The gallery’s name speaks to both men’s desire to create new opportunities for artists working within (or inspired by) graffiti and street art. “And rather than controlling artists, provide a platform where we can give them the power, control and authority over what they want to present,” Gellatly says.
The linkup between Gellatly and Gastman also establishes a larger platform for brands to connect with artists; both men have overseen collaborations with brands spanning from Louis Vuitton, Prada and Off-White to Nascar, Google, Microsoft and Sanrio. “We can be those matchmakers both on the creative and business side for brands who want to credibly integrate with artists,” Gellatly adds.
Beyond the Streets and Control Gallery span four storefronts and are located side-by-side on La Brea Avenue, with optionality for either concept to take over the other for larger exhibitions — Gastman describes the relationship between the spaces as “two friends giving each other a high five.” Control Gallery, open Wednesday through Saturday, will present six to eight exhibitions per year, with “robust” catalogues accompanying each show. It also launched a printed quarterly companion newspaper, Beyond Control.
Beyond the Streets started as a large-scale traveling museum-style exhibition and is using its Los Angeles flagship to further its mission of maintaining and sharing a historical archive of graffiti and street art. The space also features a gift shop with exclusive objects and prints, with a larger cut of sales going back to the artists.
“Education through entertainment has been an underlying internal mission,” Gastman says. “I can’t tell you how many people are no longer with us who through the years I’ve interviewed and gotten archives from.
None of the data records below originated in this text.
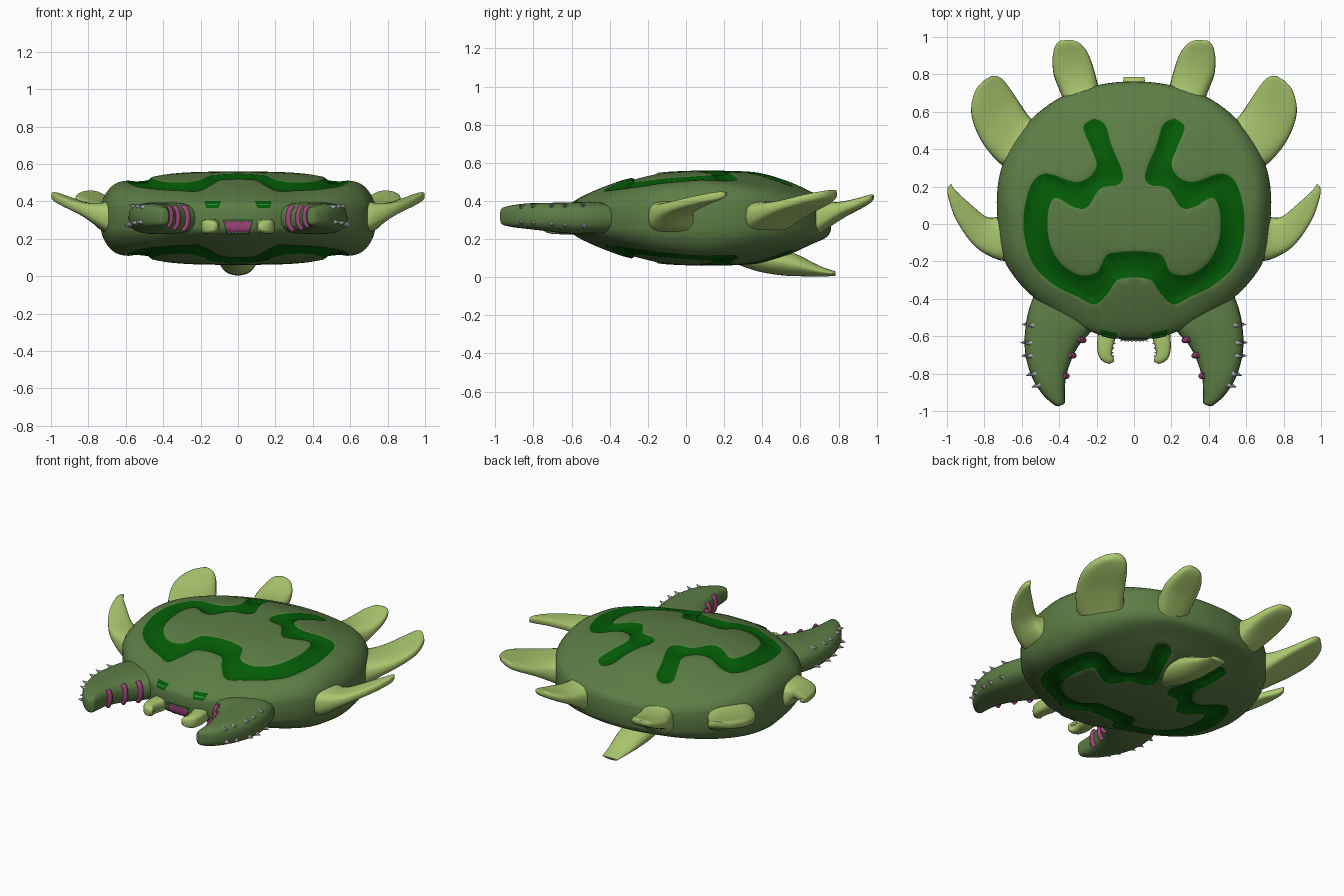
import bpy, bmesh, math
from mathutils import Vector, kdtree, geometry
from mathutils.bvhtree import BVHTree

if "Cube" in bpy.data.objects:
    bpy.data.objects.remove(bpy.data.objects["Cube"])

def material(name, rgb):
    m = bpy.data.materials.new(name)
    m.diffuse_color = (*rgb, 1)
    m.use_nodes = True
    m.node_tree.nodes["Principled BSDF"].inputs["Base Color"].default_value = m.diffuse_color
    return m

SKIN = material("moss green", (0.107, 0.205, 0.06))
DARK = material("deep green", (0.001, 0.105, 0.002))
FIN = material("pale green", (0.40, 0.57, 0.155))
PINK = material("magenta", (0.36, 0.06, 0.20))
GREY = material("light grey", (0.65, 0.65, 0.70))
EYE = material("bright green", (0.02, 0.26, 0.05))

def add_mesh(name, bm, mats, smooth=True, mirror=False):
    bmesh.ops.recalc_face_normals(bm, faces=bm.faces)
    for f in bm.faces:
        f.smooth = smooth
    me = bpy.data.meshes.new(name)
    bm.to_mesh(me)
    for m in mats:
        me.materials.append(m)
    ob = bpy.data.objects.new(name, me)
    bpy.context.collection.objects.link(ob)
    if mirror:
        ob.modifiers.new("Mirror", 'MIRROR').use_mirror_merge = False
    return ob

def spline(pts, n):
    """Catmull-Rom resampling of tuples of any length."""
    P = [pts[0]] + list(pts) + [pts[-1]]
    out = []
    for i in range(1, len(P) - 2):
        for k in range(n):
            t = k / n
            out.append(tuple(0.5 * (2*b + (c-a)*t + (2*a-5*b+4*c-d)*t*t + (3*b-a-3*c+d)*t**3)
                             for a, b, c, d in zip(*P[i-1:i+3])))
    return out + [tuple(pts[-1])]

# ---- body: outline radius by angle, domed both ways ----
CY, CZ = 0.08, 0.31
OUTLINE = [(0, -.615), (.15, -.605), (.25, -.565), (.4, -.48), (.54, -.39), (.70, -.19), (.725, 0),
           (.71, .3), (.55, .56), (.37, .69), (.2, .74), (0, .76)]
POLAR = [(math.atan2(x, -(y - CY)), math.hypot(x, y - CY)) for x, y in OUTLINE]

def raw_radius(a):                      # a = 0 at the front, pi at the back
    a = abs((a + math.pi) % (2 * math.pi) - math.pi)
    for (a0, r0), (a1, r1) in zip(POLAR, POLAR[1:]):
        if a <= a1 + 1e-6:
            return r0 + (r1 - r0) * (a - a0) / (a1 - a0)
    return POLAR[-1][1]

def radius(a):
    return sum(raw_radius(a + d) for d in (-.08, -.04, 0, .04, .08)) / 5

def to_disc(x, y):
    a = math.atan2(x, -(y - CY))
    s = math.hypot(x, y - CY) / radius(a)
    return Vector((s * math.sin(a), -s * math.cos(a)))

# half-height profiles (radius fraction, height) for side, front and back
SIDE = spline([(0, .25), (.3, .247), (.5, .237), (.63, .22), (.75, .205), (.86, .195), (.93, .165), (.98, .11), (1, .06)], 6)
FRONT = spline([(0, .25), (.3, .24), (.55, .207), (.68, .178), (.8, .145), (.92, .105), (.98, .075), (1, .05)], 6)
BACK = spline([(0, .25), (.3, .246), (.47, .234), (.68, .19), (.84, .14), (.94, .11), (.98, .09), (1, .06)], 6)

def lookup(prof, s):
    for (s0, h0), (s1, h1) in zip(prof, prof[1:]):
        if s <= s1:
            return h0 + (h1 - h0) * (s - s0) / (s1 - s0)
    return prof[-1][1]

def half_height(u):
    s = u.length
    if s > 0.9999:
        return 0.0
    c = -u.y / max(s, 1e-6)             # 1 front, -1 back
    w = min(1, abs(c) ** 1.3 * 1.15)
    h = lookup(SIDE, s)
    return h + (lookup(FRONT if c > 0 else BACK, s) - h) * w

# ---- winding groove outline, right half, mirrored to a closed loop ----
OUTER = [(.215, .565), (.27, .52), (.235, .42), (.20, .32), (.24, .25), (.32, .225), (.47, .27), (.55, .21),
         (.59, .05), (.58, -.1), (.53, -.23), (.42, -.33), (.30, -.39), (.21, -.43), (.14, -.37), (.09, -.30), (0, -.285)]
INNER = [(.215, .565), (.155, .53), (.12, .42), (.06, .27), (.085, .21), (.18, .19), (.25, .09), (.32, .09),
         (.42, .14), (.46, .06), (.455, -.08), (.40, -.2), (.30, -.27), (.20, -.26), (.15, -.17), (.08, -.15), (0, -.145)]
o, i_ = spline(OUTER, 5), spline(INNER, 5)
flip = lambda pts: [(-x, y) for x, y in pts]
loop = o + flip(o[:-1])[::-1] + flip(i_[1:]) + i_[:-1][::-1][:-1]
band = [to_disc(x, y) for x, y in loop]

def in_band(p):
    inside = False
    for a, b in zip(band, band[1:] + band[:1]):
        if (a.y > p.y) != (b.y > p.y) and p.x < (b.x - a.x) * (p.y - a.y) / (b.y - a.y) + a.x:
            inside = not inside
    return inside

dense = []
for a, b in zip(band, band[1:] + band[:1]):
    dense += [a, a.lerp(b, .5)]
kd = kdtree.KDTree(len(dense))
for k, p in enumerate(dense):
    kd.insert((p.x, p.y, 0), k)
kd.balance()

pts = list(band)
RINGS, N = 30, 120
for r in range(RINGS + 1):
    s = math.sin(math.pi / 2 * r / RINGS)
    n = 1 if r == 0 else N if s > .5 else N // 2 if s > .2 else N // 5
    for k in range(n):
        a = 2 * math.pi * k / n
        p = Vector((s * math.sin(a), -s * math.cos(a)))
        if kd.find((p.x, p.y, 0))[2] > .016:
            pts.append(p)
edges = [(k, (k + 1) % len(band)) for k in range(len(band))]
verts, _, faces, *_ = geometry.delaunay_2d_cdt(pts, edges, [], 0, 1e-6)
dark = [in_band(sum((verts[k] for k in f), Vector((0, 0))) / len(f)) for f in faces]

groove_verts = {k for f, d in zip(faces, dark) if d for k in f}
bm = bmesh.new()
for side in (1, -1):
    vs = []
    for k, u in enumerate(verts):
        h = half_height(u)
        if k in groove_verts:
            t = min(kd.find((u.x, u.y, 0))[2] / .04, 1)
            h -= .02 * t * t * (3 - 2 * t)
        r = radius(math.atan2(u.x, -u.y))
        vs.append(bm.verts.new((u.x * r, CY + u.y * r, CZ + side * h)))
    for f, d in zip(faces, dark):
        bm.faces.new([vs[k] for k in f]).material_index = int(d)
bmesh.ops.remove_doubles(bm, verts=bm.verts, dist=1e-5)
bmesh.ops.recalc_face_normals(bm, faces=bm.faces)
body_tree = BVHTree.FromBMesh(bm)
add_mesh("body", bm, [SKIN, DARK])

# ---- lofted limbs: rows of (edge a x,y, edge b x,y, z, thickness) ----
def section_point(row, a, e, grow=0):
    ax, ay, bx, by, z, t = row
    c, s = math.cos(a), math.sin(a)
    u = math.copysign(abs(c) ** e, c)
    v = math.copysign(abs(s) ** e, s)
    A, B = Vector((ax, ay, z)), Vector((bx, by, z))
    w = (B - A) / 2
    return (A + B) / 2 + w * u * (1 + grow / max(w.length, .01)) + Vector((0, 0, (t / 2 + grow) * v))

def limb(name, rows, mat, e=1.0, mirror=True, n=24):
    bm = bmesh.new()
    R = spline(rows, 5)
    rings = [[bm.verts.new(section_point(r, 2 * math.pi * k / n, e)) for k in range(n)] for r in R]
    for p, q in zip(rings, rings[1:]):
        for k in range(n):
            bm.faces.new((p[k], p[(k + 1) % n], q[(k + 1) % n], q[k]))
    bm.faces.new(rings[0])
    bm.faces.new(rings[-1])
    add_mesh(name, bm, [mat], mirror=mirror)
    return R

limb("front_side_fin", [(.66, -.195, .69, .05, .315, .19), (.73, -.19, .75, .035, .322, .14),
                        (.85, -.12, .80, .045, .36, .075), (.95, .02, .89, .12, .40, .055),
                        (.995, .15, .955, .18, .425, .045), (.995, .20, .978, .215, .435, .025)], FIN, .65)
limb("rear_side_fin", [(.66, .30, .52, .54, .315, .20), (.725, .33, .565, .58, .325, .14),
                       (.82, .45, .63, .675, .365, .085), (.87, .59, .69, .76, .405, .065),
                       (.85, .71, .73, .79, .43, .05), (.80, .77, .765, .79, .443, .03)], FIN, .65)
limb("back_fin", [(.375, .655, .18, .695, .31, .20), (.40, .72, .195, .755, .325, .14),
                  (.43, .80, .22, .845, .355, .085), (.435, .89, .25, .92, .385, .06),
                  (.42, .955, .295, .97, .41, .045), (.395, .98, .34, .985, .42, .025)], FIN, .65)
limb("belly_fin", [(.06, .26, -.06, .26, .12, .10), (.095, .38, -.095, .38, .10, .14),
                   (.10, .50, -.10, .50, .08, .14), (.09, .60, -.09, .60, .058, .106),
                   (.07, .70, -.07, .70, .032, .056), (.055, .785, -.055, .785, .018, .024)], FIN, 1.1, False)

# ---- pincers with ribs and spikes ----
CLAW = limb("pincer", [(.14, -.44, .50, -.30, .31, .15), (.23, -.575, .56, -.45, .31, .17),
                       (.295, -.65, .583, -.58, .31, .165), (.34, -.74, .58, -.70, .315, .15),
                       (.365, -.83, .545, -.82, .32, .135), (.37, -.91, .49, -.91, .32, .115),
                       (.37, -.955, .43, -.965, .32, .09), (.38, -.965, .405, -.975, .32, .06)], SKIN, .7)

ribs = bpy.data.curves.new("pincer_ribs", 'CURVE')
ribs.dimensions, ribs.bevel_depth, ribs.bevel_resolution = '3D', .016, 2
ribs.use_fill_caps = True
ribs.materials.append(PINK)
for y in (-.62, -.71, -.815):
    row = min(CLAW, key=lambda r: abs(r[1] - y))
    for sx in (1, -1):
        sp = ribs.splines.new('POLY')
        sp.points.add(12)
        for k in range(13):
            p = section_point(row, math.pi + math.radians(-40 + 80 * k / 12), .7, .002)
            sp.points[k].co = (sx * p.x, p.y, p.z, 1)
bpy.context.collection.objects.link(bpy.data.objects.new("pincer_ribs", ribs))

def cones(name, items, mat):
    """items: (base position, direction, radius, height), mirrored in x"""
    bm = bmesh.new()
    for pos, d, r, h in items:
        d = Vector(d).normalized()
        m = d.to_track_quat('Z', 'Y').to_matrix().to_4x4()
        m.translation = Vector(pos) + d * h / 2
        bmesh.ops.create_cone(bm, cap_ends=True, segments=8, radius1=r, radius2=0, depth=h, matrix=m)
    add_mesh(name, bm, [mat], smooth=False, mirror=True)

spikes = []
for y in (-.53, -.62, -.71, -.79, -.86):
    row = min(CLAW, key=lambda r: abs(r[3] - y))
    for a in (.8, -.4):
        p = section_point(row, a, .7, -.006)
        spikes.append((p, (1, -.35 if y < -.75 else -.1, .4 if a > 0 else -.1), .015, .038))
cones("pincer_spikes", spikes, GREY)

# ---- tusks beside the mouth ----
TUSK = limb("tusk", [(.10, -.54, .19, -.54, .265, .08), (.10, -.61, .195, -.61, .265, .083),
                     (.112, -.655, .197, -.66, .265, .08), (.117, -.695, .187, -.71, .265, .075),
                     (.108, -.72, .16, -.738, .265, .062), (.105, -.735, .13, -.748, .265, .04)], FIN, .6)
cones("tusk_teeth", [((r[0] + .003, r[1], r[4]), (-1, 0, 0), .006, .014) for r in TUSK[5:20:3]], GREY)

# ---- face plates laid on the body surface ----
def plate(name, top, bottom, z1, z0, lift, mat, mirror=False):
    bm = bmesh.new()
    nx, nz = 10, 5
    g = []
    for j in range(nz + 1):
        t = j / nz
        l, r = (bottom[m] + (top[m] - bottom[m]) * t for m in (0, 1))
        line = []
        for i in range(nx + 1):
            x, z = l + (r - l) * i / nx, z0 + (z1 - z0) * t
            hit = body_tree.ray_cast(Vector((x, -2, z)), Vector((0, 1, 0)))[0]
            line.append(bm.verts.new(hit - Vector((0, lift, 0))))
        g.append(line)
    for j in range(nz):
        for i in range(nx):
            bm.faces.new((g[j][i], g[j][i+1], g[j+1][i+1], g[j+1][i]))
    ob = add_mesh(name, bm, [mat], mirror=mirror)
    if ob.data.polygons[0].normal.y > 0:
        ob.data.flip_normals()

plate("mouth_rim", (-.083, .083), (-.06, .06), .303, .222, .005, DARK)
plate("mouth", (-.076, .076), (-.053, .053), .297, .228, .009, PINK)
plate("eye_socket", (.09, .18), (.105, .17), .402, .364, .005, DARK, True)
plate("eye", (.105, .168), (.11, .165), .387, .380, .009, EYE, True)

teeth = []
for z, d, xs in ((.294, -1, (.01, .03, .05, .067)), (.232, 1, (.01, .028, .046))):
    for x in xs:
        hit = body_tree.ray_cast(Vector((x, -2, z)), Vector((0, 1, 0)))[0]
        teeth.append((hit - Vector((0, .01, 0)), (0, -.2, d), .005, .012))
cones("mouth_teeth", teeth, GREY)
We wanna respect history and continue telling those stories, yet move forward,” he adds. “And treat the artists as they should be treated no matter their level.”